Guide: Budget 2014 fatbikes


They may not be the most useful bikes, especially given the huge amount of alternative mountain bicycles, but they’re so, so fun. Even if you can choose a mountain bike for virtually any type of terrain, the fatbike’s big wheels can get you anywhere, and in a way that will make some heads turn after you.

Of course, pricing isn’t exactly its strong point, a quality fatbike setting you back a considerable amount. For instance, Nicolai’s Argon Fat frame has a price of 1.350 euros, to which you must add the rest of components you’ll have to mount on it. Also, big manufacturers like Trek or Specialized have such bicycles in their ranges, with the according price of a famous brand, so we looked around the web to scout for some more down-to-earth prices. And we found them, but (there’s always a “but”, isn’t there?) the low price is something mostly North-Americans can enjoy. Furthermore, specifications aren’t exactly cream of the crop. So, let’s see what you can buy without breaking the bank.

Mongoose Beast – 200$

By far the most affordable fatbike out there, Mongoose’s Beast offers a steel frame of questionable quality, singlespeed drivetrain, and 21 kilograms (46.2 lbs) of bike. And the questions comes up not only due to its asphalt orientation rather than an off-road one, but also due to the fact that you can buy it only by visiting Walmart.


Motobecane Fantom FB4 Pro – 695.95$

A bit closer to the concept of a true fatbike is the Fantom, with off-road tires, 3×9 drivetrain, and Tektro hydraulic disc brakes. The aluminum frame allows it to reach an 18 kilogram (39.6 lbs) weight, and you can purchase it from


On One Fatty Rolling Chassis – 725$

For 30$ more than Motobecane Fantom’s price you can buy the On One fatbike kit, which includes an aluminum fork and frame. But you’ll still have to buy the rest of the parts.


Framed Minnesota 1.0 – 799$

A budget of about 800$ will get you Framed Bikes’s Minnesota, a decently-specified fatbike with a 9-speed cassette, mechanical Avid BB5 brakes, and SRAM X5 shifters and derailleurs.


Break out another 100$, and you’ll get your hands the Minnesota 2.0, that has a double crankset, and SRAM X7 and X5 components. Also the weight figure drops down to 16 kilograms (35.2 lbs).


The models presented here were the cheapest fatbikes available for this moment, and we consider Framed’s Minnesota to be the best compromise between low price and quality specifications.

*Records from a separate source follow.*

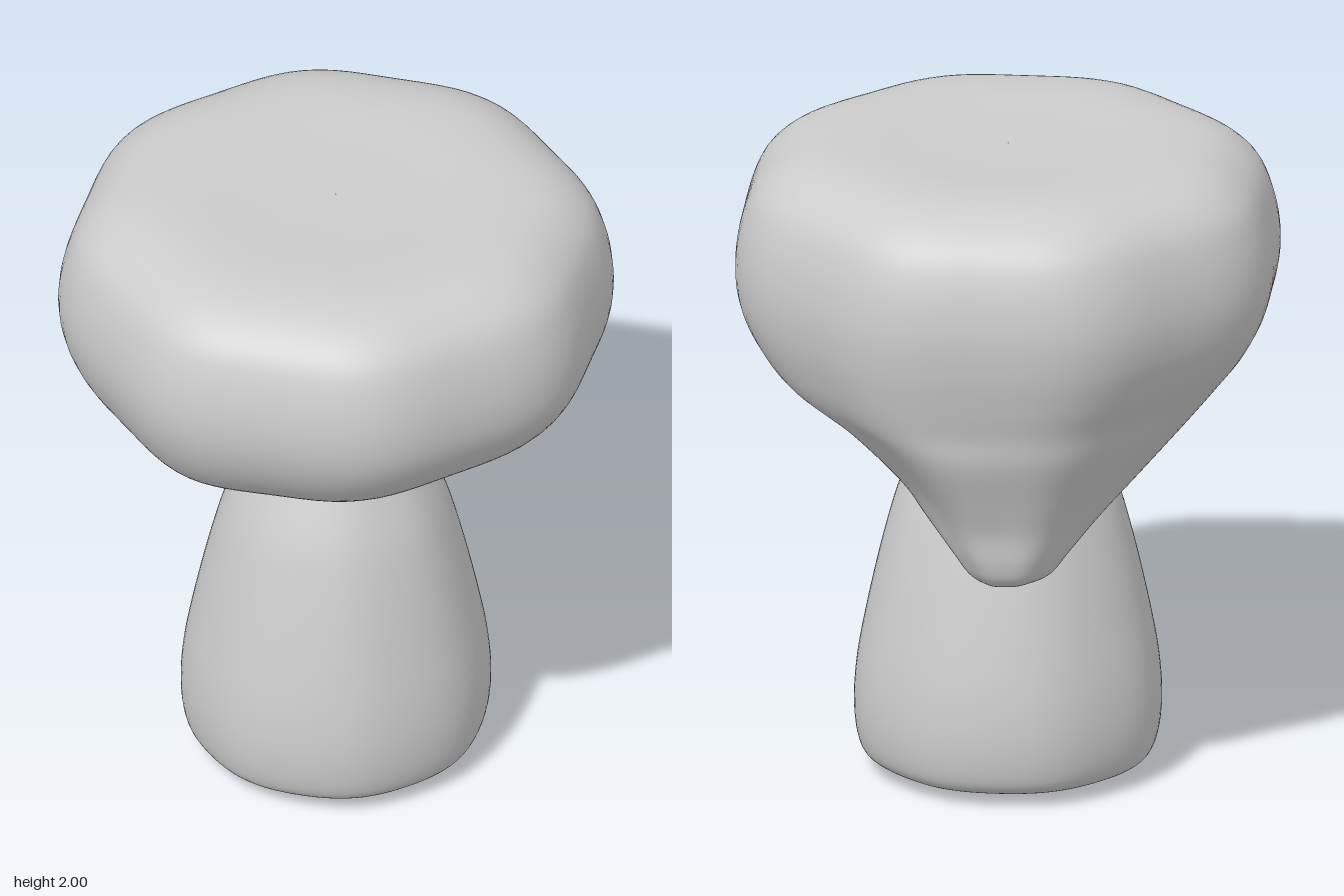
import * as THREE from 'three';

const SEG = 96;

// Smooth closed skin through rings given as [y, xMin, xMax, zMin, zMax], listed from top to bottom.
// lobes adds a faint eightfold swelling to the outline.
function skinRings(rings, steps, lobes) {
  const centres = new THREE.CatmullRomCurve3(
    rings.map(([y, x0, x1, z0, z1]) => new THREE.Vector3((x0 + x1) / 2, y, (z0 + z1) / 2)), false, 'catmullrom', 0.5);
  const radii = new THREE.CatmullRomCurve3(
    rings.map(([, x0, x1, z0, z1]) => new THREE.Vector3((x1 - x0) / 2, 0, (z1 - z0) / 2)), false, 'catmullrom', 0.5);
  const rows = (rings.length - 1) * steps;
  const pos = [], index = [];
  for (let i = 0; i <= rows; i++) {
    const c = centres.getPoint(i / rows), r = radii.getPoint(i / rows);
    for (let j = 0; j < SEG; j++) {
      const a = (j / SEG) * Math.PI * 2;
      const k = 1 - lobes * (1 - Math.cos(8 * a)) / 2;
      pos.push(c.x + r.x * k * Math.cos(a), c.y, c.z + r.z * k * Math.sin(a));
      if (i === rows) continue;
      const p = i * SEG + j, q = i * SEG + (j + 1) % SEG;
      index.push(p, q, p + SEG, q, q + SEG, p + SEG);
    }
  }
  const geo = new THREE.BufferGeometry();
  geo.setAttribute('position', new THREE.Float32BufferAttribute(pos, 3));
  geo.setIndex(index);
  geo.computeVertexNormals();
  return geo;
}

// Ring centred on the vertical axis
const round = (y, r) => [y, -r, r, -r, r];

export function createModel() {
  const group = new THREE.Group();
  const material = new THREE.MeshStandardMaterial({ color: 0xcccccc });
  const add = (name, geometry) => {
    const mesh = new THREE.Mesh(geometry, material);
    mesh.name = name;
    group.add(mesh);
  };

  // Mushroom cap: flat top, full rim, underside drawn off-centre down to a rounded drip
  add('cap', skinRings([
    round(1.985, 0.001),
    round(1.99, 0.25),
    round(2.0, 0.48),
    round(1.975, 0.65),
    round(1.9, 0.765),
    round(1.79, 0.82),
    round(1.65, 0.843),
    [1.52, -0.825, 0.835, -0.825, 0.825],
    [1.4, -0.77, 0.81, -0.77, 0.75],
    [1.3, -0.68, 0.78, -0.7, 0.63],
    [1.2, -0.52, 0.74, -0.63, 0.41],
    [1.06, -0.26, 0.665, -0.53, 0.2],
    [0.95, -0.02, 0.615, -0.455, 0.08],
    [0.85, 0.17, 0.59, -0.395, -0.04],
    [0.79, 0.26, 0.56, -0.355, -0.1],
    [0.757, 0.33, 0.5, -0.29, -0.145],
    [0.745, 0.409, 0.411, -0.211, -0.209],
  ], 6, 0.035));

  // Tapering stem with a rounded foot and a shallow disc underneath
  add('stem', skinRings([
    round(1.35, 0.001),
    round(1.3, 0.14),
    round(1.17, 0.21),
    round(1.06, 0.26),
    round(0.9, 0.33),
    round(0.75, 0.375),
    round(0.55, 0.422),
    round(0.35, 0.46),
    round(0.2, 0.47),
    round(0.09, 0.455),
    round(0.045, 0.42),
    round(0.03, 0.36),
    round(0.025, 0.29),
    round(0.01, 0.24),
    round(0.002, 0.16),
    round(0, 0.001),
  ], 5, 0.012));

  return group;
}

However, you’ll have to add to your invoice the shipment if you live outside the US.

But, if you’re really looking to buy an expensive bike, we’d recommend the million dollar fatbike, gold-plated and diamond encrusted!